Plain-text document sources
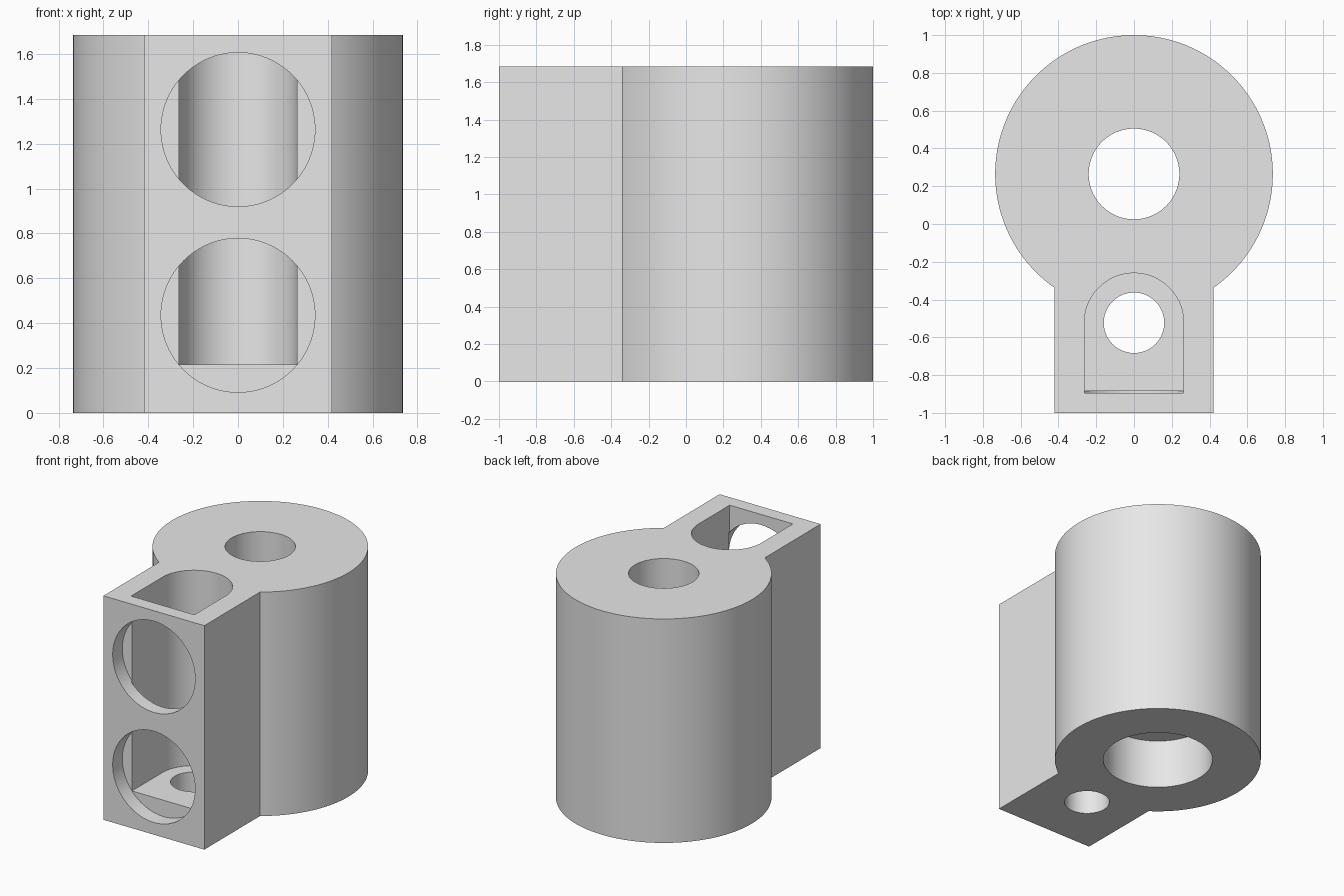
import bpy, bmesh, math
from mathutils import Matrix, Vector

default = bpy.data.objects.get("Cube")
if default:
    bpy.data.objects.remove(default)

HEIGHT = 1.685
BARREL_Y, BARREL_R = 0.265, 0.735
ARM_HALF = 0.42
SLOT_Y, SLOT_R = -0.523, 0.263

grey = bpy.data.materials.new("plain grey")
grey.use_nodes = True
colour = (0.8, 0.8, 0.8, 1)
grey.diffuse_color = colour
grey.node_tree.nodes["Principled BSDF"].inputs["Base Color"].default_value = colour


def arc(cy, r, start, end, steps):
    """Points along an arc centred on x = 0."""
    return [(r * math.cos(start + (end - start) * i / steps),
             cy + r * math.sin(start + (end - start) * i / steps))
            for i in range(steps + 1)]


def circle(cy, r, steps=96):
    return arc(cy, r, 0, math.tau, steps)[:-1]


def prism(name, outline, low, high, turn=None):
    """Extrude a closed outline from low to high along z, then turn it."""
    bm = bmesh.new()
    face = bm.faces.new([bm.verts.new((x, y, low)) for x, y in outline])
    moved = bmesh.ops.extrude_face_region(bm, geom=[face])["geom"]
    bmesh.ops.translate(bm, vec=Vector((0, 0, high - low)),
                        verts=[v for v in moved if isinstance(v, bmesh.types.BMVert)])
    if turn:
        bm.transform(turn)
    bmesh.ops.recalc_face_normals(bm, faces=bm.faces)
    mesh = bpy.data.meshes.new(name)
    bm.to_mesh(mesh)
    bm.free()
    mesh.materials.append(grey)
    obj = bpy.data.objects.new(name, mesh)
    bpy.context.collection.objects.link(obj)
    return obj


# Body: round barrel joined to a square arm at the front
join = math.acos(ARM_HALF / BARREL_R)
outline = arc(BARREL_Y, BARREL_R, -join, math.pi + join, 128)
outline += [(-ARM_HALF, -1), (ARM_HALF, -1)]
body = prism("barrel_bracket", outline, 0, HEIGHT)

# Slot with a rounded back, open at the top
slot = arc(SLOT_Y, SLOT_R, 0, math.pi, 48)
slot += [(-SLOT_R, -0.895), (SLOT_R, -0.895)]

cutters = [
    prism("barrel_bore", circle(BARREL_Y, 0.24), -0.1, HEIGHT + 0.1),
    prism("barrel_counterbore", circle(BARREL_Y, 0.39), -0.1, 0.38),
    prism("arm_slot", slot, 0.215, HEIGHT + 0.1),
    prism("arm_floor_hole", circle(SLOT_Y, 0.16), -0.1, 0.4),
]

# Two round front recesses
to_front = Matrix.Rotation(math.pi / 2, 4, "X")
for name, z in (("lower_window", 0.435), ("upper_window", 1.263)):
    cutters.append(prism(name, circle(z, 0.343), 0.885, 1.1, to_front))

# Cut every opening, then discard the cutters
bpy.context.view_layer.objects.active = body
for cutter in cutters:
    cutter.hide_render = True
    mod = body.modifiers.new(cutter.name, "BOOLEAN")
    mod.operation = "DIFFERENCE"
    mod.solver = "EXACT"
    mod.object = cutter
    bpy.ops.object.modifier_apply(modifier=mod.name)
    bpy.data.objects.remove(cutter)

bpy.ops.object.select_all(action="DESELECT")
body.select_set(True)
bpy.ops.object.shade_smooth_by_angle(angle=math.radians(30))
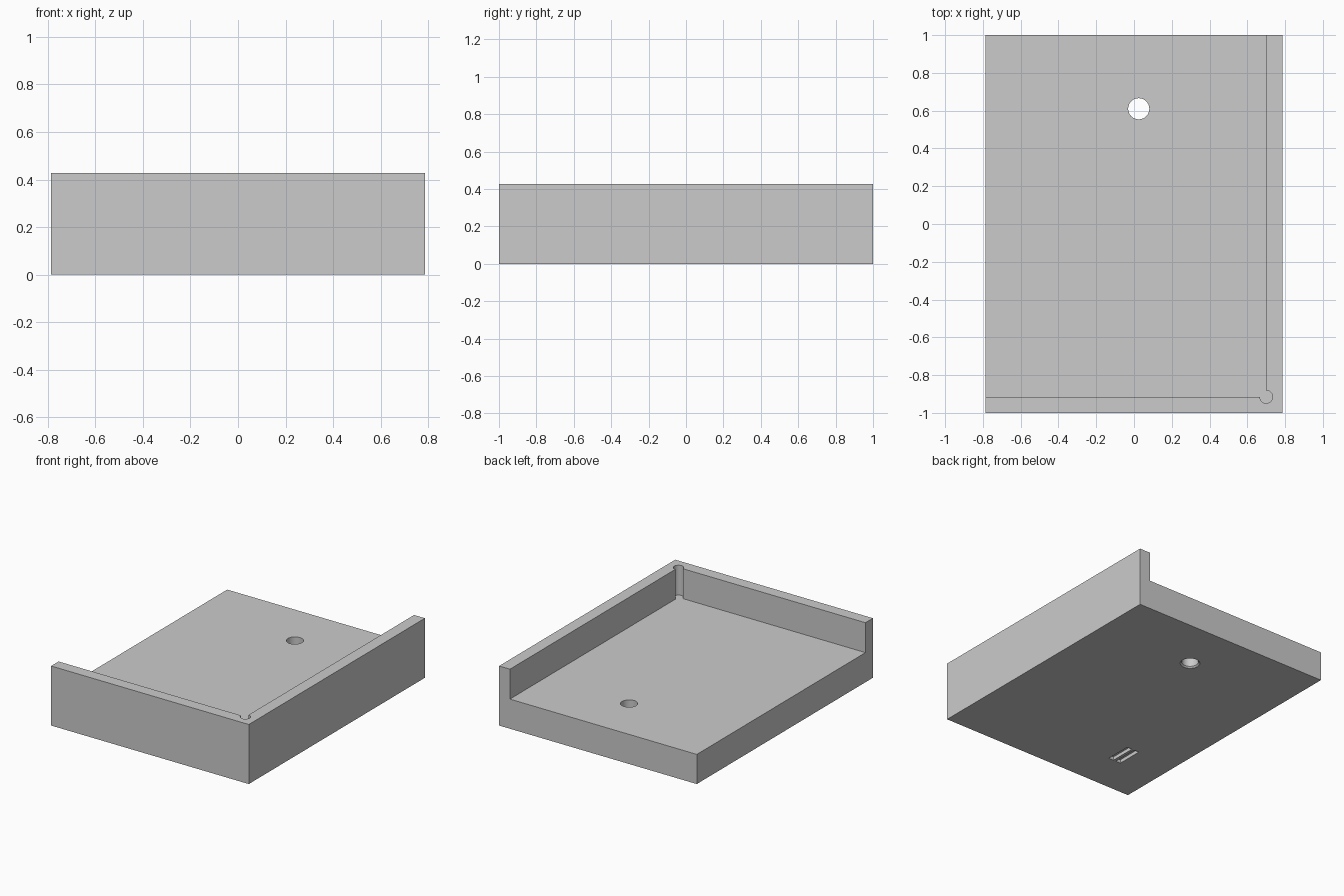
import bpy
import bmesh
from math import cos, sin, pi, radians

if "Cube" in bpy.data.objects:
    bpy.data.objects.remove(bpy.data.objects["Cube"])

HALF_X, HALF_Y, HEIGHT, FLOOR = 0.786, 1.0, 0.428, 0.213

grey = bpy.data.materials.new("plain grey")
grey.use_nodes = True
grey.diffuse_color = (0.6, 0.6, 0.6, 1)
grey.node_tree.nodes["Principled BSDF"].inputs["Base Color"].default_value = grey.diffuse_color


def prism(name, outline, z0, z1, grow=1.0):
    """Extrude an outline upwards; grow scales the top about the outline centre."""
    bm = bmesh.new()
    cx = sum(p[0] for p in outline) / len(outline)
    cy = sum(p[1] for p in outline) / len(outline)
    low = [bm.verts.new((x, y, z0)) for x, y in outline]
    top = [bm.verts.new((cx + (x - cx) * grow, cy + (y - cy) * grow, z1)) for x, y in outline]
    bm.faces.new(low)
    bm.faces.new(top)
    for i in range(len(low)):
        j = (i + 1) % len(low)
        bm.faces.new((low[i], low[j], top[j], top[i]))
    bmesh.ops.recalc_face_normals(bm, faces=bm.faces)
    mesh = bpy.data.meshes.new(name)
    bm.to_mesh(mesh)
    bm.free()
    mesh.materials.append(grey)
    obj = bpy.data.objects.new(name, mesh)
    bpy.context.collection.objects.link(obj)
    return obj


def rectangle(x0, x1, y0, y1):
    return [(x0, y0), (x1, y0), (x1, y1), (x0, y1)]


def arc(cx, cy, r, start, sweep, steps):
    angles = [start + sweep * i / steps for i in range(steps + 1)]
    return [(cx + r * cos(a), cy + r * sin(a)) for a in angles]


# Solid block
tray = prism("corner_tray", rectangle(-HALF_X, HALF_X, -HALF_Y, HALF_Y), 0, HEIGHT)

# Open pocket with a round relief in the inner corner of the two walls
wall_x, wall_y = 0.70, -0.915
pocket = [(wall_x, 1.2), (-1, 1.2), (-1, wall_y)]
pocket += arc(wall_x, wall_y, 0.034, pi, 1.5 * pi, 36)
cutters = [prism("pocket_cutter", pocket, FLOOR, 0.6)]

# Through hole, with a small countersink underneath
hole_x, hole_y, hole_r = 0.025, 0.61, 0.056
circle = arc(hole_x, hole_y, hole_r, 0, 2 * pi, 48)[:-1]
wide = arc(hole_x, hole_y, hole_r + 0.02, 0, 2 * pi, 48)[:-1]
cutters.append(prism("hole_cutter", circle, -0.1, 0.4))
cutters.append(prism("countersink_cutter", wide, -0.01, 0.01, hole_r / (hole_r + 0.02)))

# Two shallow slots in the underside
for x in (-0.453, -0.393):
    cutters.append(prism("slot_cutter", rectangle(x - 0.02, x + 0.02, -0.705, -0.515), -0.05, 0.025))

# Cut everything, then remove the cutters
bpy.context.view_layer.objects.active = tray
tray.select_set(True)
for cutter in cutters:
    cut = tray.modifiers.new(cutter.name, "BOOLEAN")
    cut.operation = "DIFFERENCE"
    cut.solver = "EXACT"
    cut.object = cutter
    bpy.ops.object.modifier_apply(modifier=cut.name)
    bpy.data.objects.remove(cutter)

bpy.ops.object.shade_smooth_by_angle(angle=radians(30))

### How to complete this task
Set down every line of the entries above again, exactly as written, but not the pictures.

### Response area
import bpy, bmesh, math
from mathutils import Matrix, Vector

default = bpy.data.objects.get("Cube")
if default:
    bpy.data.objects.remove(default)

HEIGHT = 1.685
BARREL_Y, BARREL_R = 0.265, 0.735
ARM_HALF = 0.42
SLOT_Y, SLOT_R = -0.523, 0.263

grey = bpy.data.materials.new("plain grey")
grey.use_nodes = True
colour = (0.8, 0.8, 0.8, 1)
grey.diffuse_color = colour
grey.node_tree.nodes["Principled BSDF"].inputs["Base Color"].default_value = colour


def arc(cy, r, start, end, steps):
    """Points along an arc centred on x = 0."""
    return [(r * math.cos(start + (end - start) * i / steps),
             cy + r * math.sin(start + (end - start) * i / steps))
            for i in range(steps + 1)]


def circle(cy, r, steps=96):
    return arc(cy, r, 0, math.tau, steps)[:-1]


def prism(name, outline, low, high, turn=None):
    """Extrude a closed outline from low to high along z, then turn it."""
    bm = bmesh.new()
    face = bm.faces.new([bm.verts.new((x, y, low)) for x, y in outline])
    moved = bmesh.ops.extrude_face_region(bm, geom=[face])["geom"]
    bmesh.ops.translate(bm, vec=Vector((0, 0, high - low)),
                        verts=[v for v in moved if isinstance(v, bmesh.types.BMVert)])
    if turn:
        bm.transform(turn)
    bmesh.ops.recalc_face_normals(bm, faces=bm.faces)
    mesh = bpy.data.meshes.new(name)
    bm.to_mesh(mesh)
    bm.free()
    mesh.materials.append(grey)
    obj = bpy.data.objects.new(name, mesh)
    bpy.context.collection.objects.link(obj)
    return obj


# Body: round barrel joined to a square arm at the front
join = math.acos(ARM_HALF / BARREL_R)
outline = arc(BARREL_Y, BARREL_R, -join, math.pi + join, 128)
outline += [(-ARM_HALF, -1), (ARM_HALF, -1)]
body = prism("barrel_bracket", outline, 0, HEIGHT)

# Slot with a rounded back, open at the top
slot = arc(SLOT_Y, SLOT_R, 0, math.pi, 48)
slot += [(-SLOT_R, -0.895), (SLOT_R, -0.895)]

cutters = [
    prism("barrel_bore", circle(BARREL_Y, 0.24), -0.1, HEIGHT + 0.1),
    prism("barrel_counterbore", circle(BARREL_Y, 0.39), -0.1, 0.38),
    prism("arm_slot", slot, 0.215, HEIGHT + 0.1),
    prism("arm_floor_hole", circle(SLOT_Y, 0.16), -0.1, 0.4),
]

# Two round front recesses
to_front = Matrix.Rotation(math.pi / 2, 4, "X")
for name, z in (("lower_window", 0.435), ("upper_window", 1.263)):
    cutters.append(prism(name, circle(z, 0.343), 0.885, 1.1, to_front))

# Cut every opening, then discard the cutters
bpy.context.view_layer.objects.active = body
for cutter in cutters:
    cutter.hide_render = True
    mod = body.modifiers.new(cutter.name, "BOOLEAN")
    mod.operation = "DIFFERENCE"
    mod.solver = "EXACT"
    mod.object = cutter
    bpy.ops.object.modifier_apply(modifier=mod.name)
    bpy.data.objects.remove(cutter)

bpy.ops.object.select_all(action="DESELECT")
body.select_set(True)
bpy.ops.object.shade_smooth_by_angle(angle=math.radians(30))
import bpy
import bmesh
from math import cos, sin, pi, radians

if "Cube" in bpy.data.objects:
    bpy.data.objects.remove(bpy.data.objects["Cube"])

HALF_X, HALF_Y, HEIGHT, FLOOR = 0.786, 1.0, 0.428, 0.213

grey = bpy.data.materials.new("plain grey")
grey.use_nodes = True
grey.diffuse_color = (0.6, 0.6, 0.6, 1)
grey.node_tree.nodes["Principled BSDF"].inputs["Base Color"].default_value = grey.diffuse_color


def prism(name, outline, z0, z1, grow=1.0):
    """Extrude an outline upwards; grow scales the top about the outline centre."""
    bm = bmesh.new()
    cx = sum(p[0] for p in outline) / len(outline)
    cy = sum(p[1] for p in outline) / len(outline)
    low = [bm.verts.new((x, y, z0)) for x, y in outline]
    top = [bm.verts.new((cx + (x - cx) * grow, cy + (y - cy) * grow, z1)) for x, y in outline]
    bm.faces.new(low)
    bm.faces.new(top)
    for i in range(len(low)):
        j = (i + 1) % len(low)
        bm.faces.new((low[i], low[j], top[j], top[i]))
    bmesh.ops.recalc_face_normals(bm, faces=bm.faces)
    mesh = bpy.data.meshes.new(name)
    bm.to_mesh(mesh)
    bm.free()
    mesh.materials.append(grey)
    obj = bpy.data.objects.new(name, mesh)
    bpy.context.collection.objects.link(obj)
    return obj


def rectangle(x0, x1, y0, y1):
    return [(x0, y0), (x1, y0), (x1, y1), (x0, y1)]


def arc(cx, cy, r, start, sweep, steps):
    angles = [start + sweep * i / steps for i in range(steps + 1)]
    return [(cx + r * cos(a), cy + r * sin(a)) for a in angles]


# Solid block
tray = prism("corner_tray", rectangle(-HALF_X, HALF_X, -HALF_Y, HALF_Y), 0, HEIGHT)

# Open pocket with a round relief in the inner corner of the two walls
wall_x, wall_y = 0.70, -0.915
pocket = [(wall_x, 1.2), (-1, 1.2), (-1, wall_y)]
pocket += arc(wall_x, wall_y, 0.034, pi, 1.5 * pi, 36)
cutters = [prism("pocket_cutter", pocket, FLOOR, 0.6)]

# Through hole, with a small countersink underneath
hole_x, hole_y, hole_r = 0.025, 0.61, 0.056
circle = arc(hole_x, hole_y, hole_r, 0, 2 * pi, 48)[:-1]
wide = arc(hole_x, hole_y, hole_r + 0.02, 0, 2 * pi, 48)[:-1]
cutters.append(prism("hole_cutter", circle, -0.1, 0.4))
cutters.append(prism("countersink_cutter", wide, -0.01, 0.01, hole_r / (hole_r + 0.02)))

# Two shallow slots in the underside
for x in (-0.453, -0.393):
    cutters.append(prism("slot_cutter", rectangle(x - 0.02, x + 0.02, -0.705, -0.515), -0.05, 0.025))

# Cut everything, then remove the cutters
bpy.context.view_layer.objects.active = tray
tray.select_set(True)
for cutter in cutters:
    cut = tray.modifiers.new(cutter.name, "BOOLEAN")
    cut.operation = "DIFFERENCE"
    cut.solver = "EXACT"
    cut.object = cutter
    bpy.ops.object.modifier_apply(modifier=cut.name)
    bpy.data.objects.remove(cutter)

bpy.ops.object.shade_smooth_by_angle(angle=radians(30))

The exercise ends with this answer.